  20. Change tracking[ Go to top ]

    I like the idea of capturing the client method calls and applying them directly in the server on the same domain objects. Unfortunately I imagine that it is not as simple and that you have to adapt the client method calls to the server implementation.

    For instance with a CMP persistence a :

        bar.addFoo( new Foo());

    should be replaced by something like

        bar.addFoo( FooLocalHome.create());

    Despite that point, I see another advantage in your design with the possibility of serializing the client log in an XML doc allowing its deployment in a web services architecture.

    Anyway, we’ll release a first version of the Smart Value Object with our first design and eventually improve it later with those new ideas :-).

    Gaetan Zoritchak,
  21. Change tracking[ Go to top ]

    I wanted to say possibly instead of eventually. I definitely have to improve my english ;).
  22. Hello,

    Rickard writes:
    # In other words, we are not sending *state* back to the
    # server. We are sending the calls.
    Isn't that a terribly high price to pay? In effect you are saying
    that what once was the complete state is not the complete state
    anymore, it has to be augmented with context information (method
    calls that have side effects). What a loss! For example, state
    sync schemes like cluster-wide caches (like Coherence) would be
    of far less use.

    IMHO, state should be in variables, not in "call invocation traces".
    If the latter is a consequence of AOP, then maybe the usefulness
    of AOP is less than it was thought?

    Cheers from Munich,
        Henrik Klagges
  23. Rickard writes:

    > # In other words, we are not sending *state* back to the
    > # server. We are sending the calls.
    > Isn't that a terribly high price to pay? In effect you are saying
    > that what once was the complete state is not the complete state
    > anymore, it has to be augmented with context information (method
    > calls that have side effects). What a loss! For example, state
    > sync schemes like cluster-wide caches (like Coherence) would be
    > of far less use.
    >
    > IMHO, state should be in variables, not in "call invocation traces".
    > If the latter is a consequence of AOP, then maybe the usefulness
    > of AOP is less than it was thought?

    It's a tradeoff, like anything else. We prefer to use AOP and the benefits it brings, and have not seen any negative side effects of sending calls in order to do synchronization. YMMV, of course.

    /Rickard
  24. DTO of xdoclet[ Go to top ]

    SVO, SDO or some other objects but it would be great if xdoclet generated such kind of object instead of simple DTO (and no AOP).
  25. DTO of xdoclet[ Go to top ]

    We could generate the complete SVO with XDoclet from tags on a CMP for instance. We just have to put a dirty flag when modifying a field from a setter, using some special implementations of Maps and Collections and adding a concurrency field.
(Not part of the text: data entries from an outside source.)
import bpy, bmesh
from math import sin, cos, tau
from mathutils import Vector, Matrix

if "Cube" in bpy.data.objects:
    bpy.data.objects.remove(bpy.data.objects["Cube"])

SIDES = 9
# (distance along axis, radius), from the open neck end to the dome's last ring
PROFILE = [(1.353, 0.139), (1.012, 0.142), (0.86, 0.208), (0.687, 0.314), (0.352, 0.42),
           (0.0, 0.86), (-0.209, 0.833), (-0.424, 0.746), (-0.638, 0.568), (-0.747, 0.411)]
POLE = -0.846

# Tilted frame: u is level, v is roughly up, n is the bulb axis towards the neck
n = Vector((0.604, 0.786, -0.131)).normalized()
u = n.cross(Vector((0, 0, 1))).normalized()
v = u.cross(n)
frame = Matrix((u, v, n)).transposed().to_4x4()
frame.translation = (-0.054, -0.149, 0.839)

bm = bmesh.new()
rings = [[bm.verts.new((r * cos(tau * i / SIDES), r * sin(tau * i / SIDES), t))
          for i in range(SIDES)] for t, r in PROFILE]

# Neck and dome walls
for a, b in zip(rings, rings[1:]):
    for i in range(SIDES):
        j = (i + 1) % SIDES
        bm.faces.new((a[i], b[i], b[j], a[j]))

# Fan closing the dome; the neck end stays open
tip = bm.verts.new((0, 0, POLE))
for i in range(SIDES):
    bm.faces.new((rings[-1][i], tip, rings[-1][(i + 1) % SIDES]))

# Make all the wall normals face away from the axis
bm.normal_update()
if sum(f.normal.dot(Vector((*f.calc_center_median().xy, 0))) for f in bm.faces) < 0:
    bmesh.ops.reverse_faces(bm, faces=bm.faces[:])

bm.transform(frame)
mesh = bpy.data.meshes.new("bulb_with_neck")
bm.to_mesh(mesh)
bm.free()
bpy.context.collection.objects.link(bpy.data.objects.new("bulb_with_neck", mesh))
    But we hope to use the SVO the more transparently possible and that's why we decided to implement it by using bytecode modification on existing VOs. We currently working on the SVO implementation and have left the J2EE deployment problem for the next step. Aspectwerkz had worked on this problem and proposes some solutions that we may use in the future.

    Gaetan Zoritchak